- _Task directions_: If a line in the listing below includes the string "return", pull it out.

- _Provided records_:

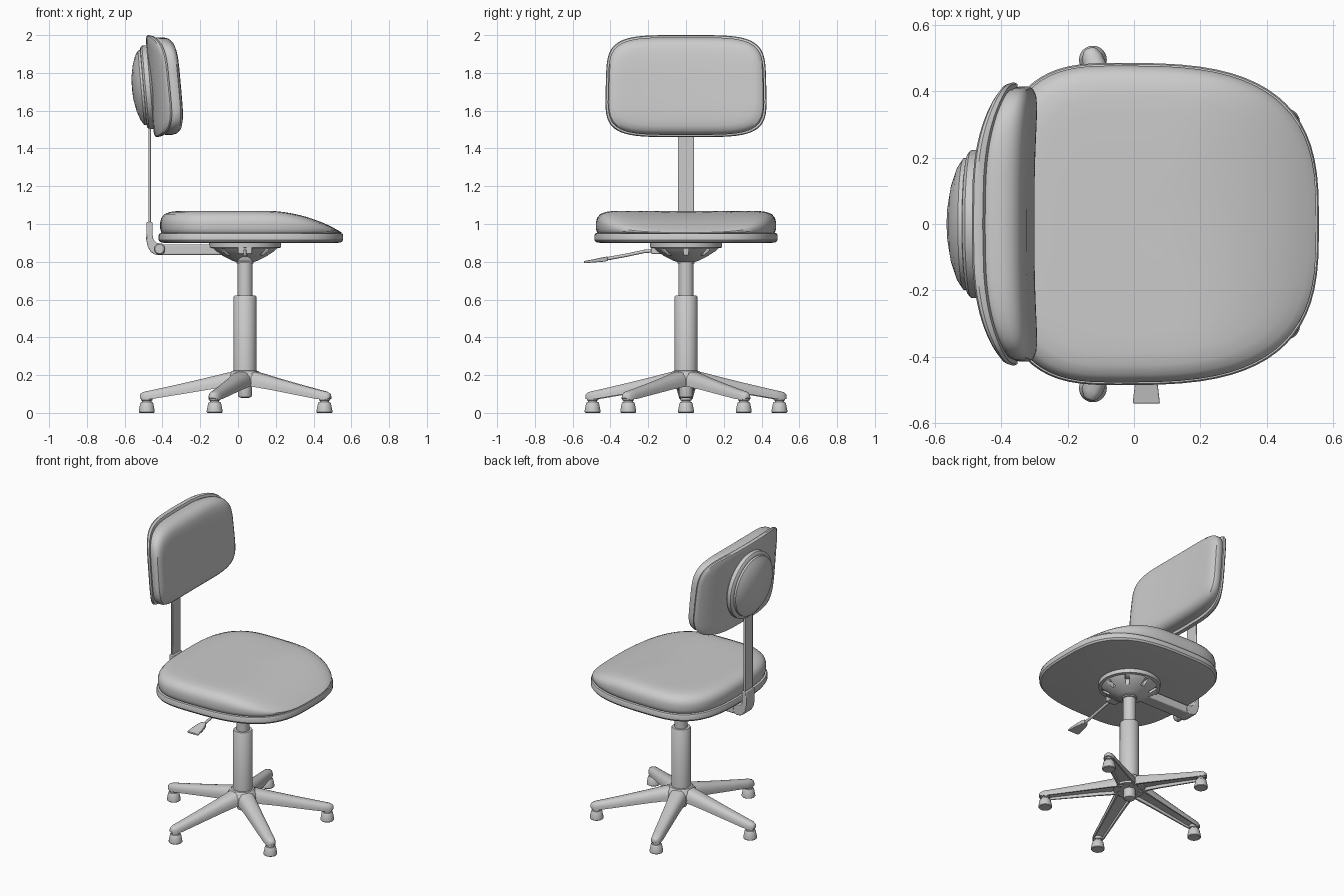
import bpy, bmesh
from math import sin, cos, pi, radians
from mathutils import Matrix, Vector

if "Cube" in bpy.data.objects:
    bpy.data.objects.remove(bpy.data.objects["Cube"])

CX = 0.037  # column centre in x


def make(name, bm, angle=35):
    bmesh.ops.recalc_face_normals(bm, faces=bm.faces)
    me = bpy.data.meshes.new(name)
    bm.to_mesh(me)
    bm.free()
    ob = bpy.data.objects.new(name, me)
    bpy.context.collection.objects.link(ob)
    bpy.ops.object.select_all(action='DESELECT')
    ob.select_set(True)
    bpy.context.view_layer.objects.active = ob
    bpy.ops.object.shade_smooth_by_angle(angle=radians(angle))
    return ob


def loft(name, rings, angle=35):
    """Skin closed rings of equal point count and cap both ends."""
    bm = bmesh.new()
    vs = [[bm.verts.new(p) for p in r] for r in rings]
    n = len(vs[0])
    for a, b in zip(vs, vs[1:]):
        for i in range(n):
            bm.faces.new((a[i], a[(i + 1) % n], b[(i + 1) % n], b[i]))
    bm.faces.new(vs[0])
    bm.faces.new(vs[-1])
    return make(name, bm, angle)


def lathe(name, profile, x=CX, y=0, n=32, angle=35):
    return loft(name, [[(x + r * cos(2 * pi * i / n), y + r * sin(2 * pi * i / n), z)
                        for i in range(n)] for r, z in profile], angle)


def prism(name, profile, y0, y1):
    return loft(name, [[(x, y, z) for x, z in profile] for y in (y0, y1)])


def superellipse(a0, a1, b, p, n=72):
    """Outline with separate negative/positive half lengths in u."""
    pts = []
    for i in range(n):
        c, s = cos(2 * pi * i / n), sin(2 * pi * i / n)
        u = abs(c) ** (2 / p) * (a1 if c > 0 else -a0)
        v = abs(s) ** (2 / p) * (b if s > 0 else -b)
        pts.append((u, v))
    return pts


def bevel(ob, w, seg=2):
    m = ob.modifiers.new("bevel", 'BEVEL')
    m.width, m.segments, m.limit_method = w, seg, 'ANGLE'


# Seat: flat shell with lip, cushion with a drooping front edge
def seat_ring(inset, z, s=1):
    ring = []
    for u, v in superellipse((.37 - inset) * s, (.607 - inset) * s, (.485 - inset) * s, 3):
        x = u - .05
        k = max(0, (z - .95) / .12)
        ring.append((x, v, z - .095 * k * (max(0, x - .14) / .38) ** 2))
    return ring


loft("seat_shell", [seat_ring(*r) for r in (
    (.03, .90), (.008, .904), (0, .915), (0, .94), (.004, .95), (.02, .953))])
loft("seat_cushion", [seat_ring(*r) for r in (
    (.03, .94), (.014, .955), (.008, .975), (.008, 1.01), (.014, 1.032), (.03, 1.052),
    (.06, 1.064), (.10, 1.069), (.10, 1.07, .85), (.10, 1.07, .6), (.10, 1.07, .3), (.10, 1.07, .03))])


# Backrest: wrapped shell, cushion and round rear cover
def back_ring(inset, w, s=1):
    ring = []
    for u, v in superellipse((.425 - inset) * s, (.425 - inset) * s, (.27 - inset) * s, 4.5):
        u *= 1 - .06 * v
        wrap = (abs(u) / .42) ** 3 * (.085 - .06 * min(1, max(0, w / .15)))
        ring.append((-.467 - .085 * v + wrap + w, u, 1.73 + v))
    return ring


loft("backrest_shell", [back_ring(*r) for r in (
    (.03, 0, .03), (.03, 0, .4), (.03, 0, .7), (.03, 0, .9), (.02, .0),
    (.004, .006), (0, .016), (.004, .034), (.02, .04))])
loft("backrest_cushion", [back_ring(*r) for r in (
    (.03, .03), (.018, .042), (.012, .06), (.012, .095), (.018, .118), (.035, .138),
    (.06, .148), (.09, .152), (.09, .155, .8), (.09, .156, .5), (.09, .156, .25), (.09, .156, .03))])
cover = lathe("backrest_cover", [(.2, .02), (.222, 0), (.222, -.025), (.212, -.034), (.2, -.036),
                                 (.198, -.048), (.17, -.066), (.12, -.083), (.06, -.094), (.004, -.097)],
              x=0, n=48)
cover.data.transform(Matrix.Translation((-.465, 0, 1.725)) @ Matrix.Rotation(radians(-5), 4, 'Y')
                     @ Matrix.Rotation(radians(90), 4, 'Y'))

# Back support: post, bent bracket, arm and pivot knob
post = prism("back_post", [(-.475, .9), (-.46, .9), (-.46, 1.6), (-.475, 1.6)], -.042, .042)
bevel(post, .004)
bracket = prism("back_bracket", [
    (-.484, 1.01), (-.486, .92), (-.478, .88), (-.462, .852), (-.44, .838), (-.41, .835),
    (-.388, .85), (-.385, .872), (-.40, .893), (-.43, .9), (-.447, .915), (-.452, .94),
    (-.452, 1.01)], -.047, .047)
bevel(bracket, .005)
arm = prism("support_arm", [(-.42, .837), (0, .837), (0, .892), (-.42, .892)], -.042, .042)
bevel(arm, .006)
knob = lathe("pivot_knob", [(.02, .03), (.02, .055), (.03, .056), (.03, .085), (.024, .092)], x=0, n=24)
knob.data.transform(Matrix.Translation((-.415, 0, .868)) @ Matrix.Rotation(radians(90), 4, 'X'))

# Under-seat housing with slots around the bowl
housing = lathe("seat_housing", [
    (.03, .80), (.05, .80), (.072, .808), (.115, .83), (.155, .855), (.172, .872),
    (.19, .875), (.192, .90), (.03, .90)], n=48)
bm = bmesh.new()
for i in range(8):
    if i != 4:
        m = (Matrix.Translation((CX, 0, 0)) @ Matrix.Rotation(i * pi / 4, 4, 'Z')
             @ Matrix.Translation((.15, 0, .853)) @ Matrix.Diagonal((.07, .026, .036, 1)))
        bmesh.ops.create_cube(bm, size=1, matrix=m)
cutter = make("slot_cutter", bm)
cutter.hide_render = True
cutter.hide_set(True)
cut = housing.modifiers.new("slots", 'BOOLEAN')
cut.operation, cut.object, cut.solver = 'DIFFERENCE', cutter, 'EXACT'

# Height lever: block, rod and flared paddle
block = prism("lever_block", [(.0, .842), (.074, .842), (.074, .885), (0, .885)], -.185, -.1)
bevel(block, .005)
path = [(-.15, .86), (-.22, .855), (-.33, .832), (-.43, .814)]
loft("lever_rod", [[(CX + .009 * cos(a * pi / 6), y, z + .009 * sin(a * pi / 6))
                    for a in range(12)] for y, z in path])
paddle = loft("lever_paddle", [[(CX - w, y, z - t), (CX + w, y, z - t), (CX + w, y, z + t), (CX - w, y, z + t)]
                               for y, w, z, t in ((-.415, .014, .816, .012), (-.44, .025, .812, .012),
                                                  (-.48, .034, .806, .009), (-.54, .041, .798, .006))])
bevel(paddle, .003)

# Gas column
lathe("column_upper", [(.04, .6), (.04, .79), (.046, .792), (.046, .81)])
lathe("column_lower", [(.06, .18), (.06, .615), (.056, .621), (.03, .621)])
lathe("column_spigot", [(.02, .08), (.034, .084), (.037, .092), (.037, .16)])

# Star base: hub, five hollow legs, five glides
lathe("base_hub", [(.04, .145), (.098, .145), (.1, .16), (.09, .2), (.07, .222), (.05, .226)])
LEG = [(.03, .062, .226, .142, .02), (.10, .054, .213, .137, .02), (.2, .048, .188, .122, .02),
       (.35, .041, .153, .097, .018), (.49, .035, .122, .074, .014), (.53, .031, .114, .071, .004),
       (.55, .021, .105, .073, .002), (.557, .01, .097, .078, .001)]


def leg_ring(r, w, zt, zb, d, rot):
    h = zt - zb
    half = [(w, zb), (w, zb + .35 * h), (w * .88, zb + .68 * h), (w * .62, zb + .9 * h), (w * .3, zt - .02 * h)]
    sec = half + [(-a, b) for a, b in reversed(half)]
    sec += [(-w * .78, zb), (-w * .74, zb + d), (w * .74, zb + d), (w * .78, zb)]
    return [rot @ Vector((r, a, b)) for a, b in sec]


for i in range(5):
    ang = pi + i * 2 * pi / 5
    rot = Matrix.Translation((CX, 0, 0)) @ Matrix.Rotation(ang, 4, 'Z')
    loft(f"base_leg_{i + 1}", [leg_ring(*s, rot) for s in LEG], 40)
    lathe(f"foot_glide_{i + 1}", [(.038, 0), (.042, .004), (.042, .012), (.034, .052), (.03, .057),
                                  (.024, .058), (.024, .066), (.03, .067), (.03, .085)],
          CX + .52 * cos(ang), .52 * sin(ang), 24)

- _Answer space_:
    return ob
    return make(name, bm, angle)
    return loft(name, [[(x + r * cos(2 * pi * i / n), y + r * sin(2 * pi * i / n), z)
    return loft(name, [[(x, y, z) for x, z in profile] for y in (y0, y1)])
    return pts
    return ring
    return ring
    return [rot @ Vector((r, a, b)) for a, b in sec]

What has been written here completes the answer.